-- Data to use follows --
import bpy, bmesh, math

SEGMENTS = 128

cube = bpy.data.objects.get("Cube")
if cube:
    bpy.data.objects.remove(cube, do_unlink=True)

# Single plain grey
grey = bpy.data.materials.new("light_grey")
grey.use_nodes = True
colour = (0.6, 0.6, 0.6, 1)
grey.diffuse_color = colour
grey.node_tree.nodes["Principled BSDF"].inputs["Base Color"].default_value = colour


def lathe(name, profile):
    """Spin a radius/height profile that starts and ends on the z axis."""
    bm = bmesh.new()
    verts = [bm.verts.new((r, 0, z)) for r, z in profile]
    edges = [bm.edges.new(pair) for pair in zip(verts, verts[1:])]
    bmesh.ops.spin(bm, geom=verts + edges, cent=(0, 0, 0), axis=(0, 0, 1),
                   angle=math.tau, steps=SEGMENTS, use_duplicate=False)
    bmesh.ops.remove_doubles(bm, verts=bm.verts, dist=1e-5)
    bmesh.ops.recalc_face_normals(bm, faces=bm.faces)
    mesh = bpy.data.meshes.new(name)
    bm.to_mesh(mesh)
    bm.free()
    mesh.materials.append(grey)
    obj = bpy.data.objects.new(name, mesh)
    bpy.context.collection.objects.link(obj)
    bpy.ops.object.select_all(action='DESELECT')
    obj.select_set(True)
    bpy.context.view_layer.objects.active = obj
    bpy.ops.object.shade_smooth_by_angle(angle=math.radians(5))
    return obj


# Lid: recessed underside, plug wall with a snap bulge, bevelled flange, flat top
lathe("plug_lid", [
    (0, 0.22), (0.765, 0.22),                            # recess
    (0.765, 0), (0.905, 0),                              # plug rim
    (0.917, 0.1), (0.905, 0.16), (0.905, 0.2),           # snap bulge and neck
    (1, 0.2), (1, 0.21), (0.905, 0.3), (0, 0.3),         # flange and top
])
-- Data to use concluded --
[Instructions to follow]: A bare number is expected: how many lines above contain the word "objects"?

[Output of the task]: 5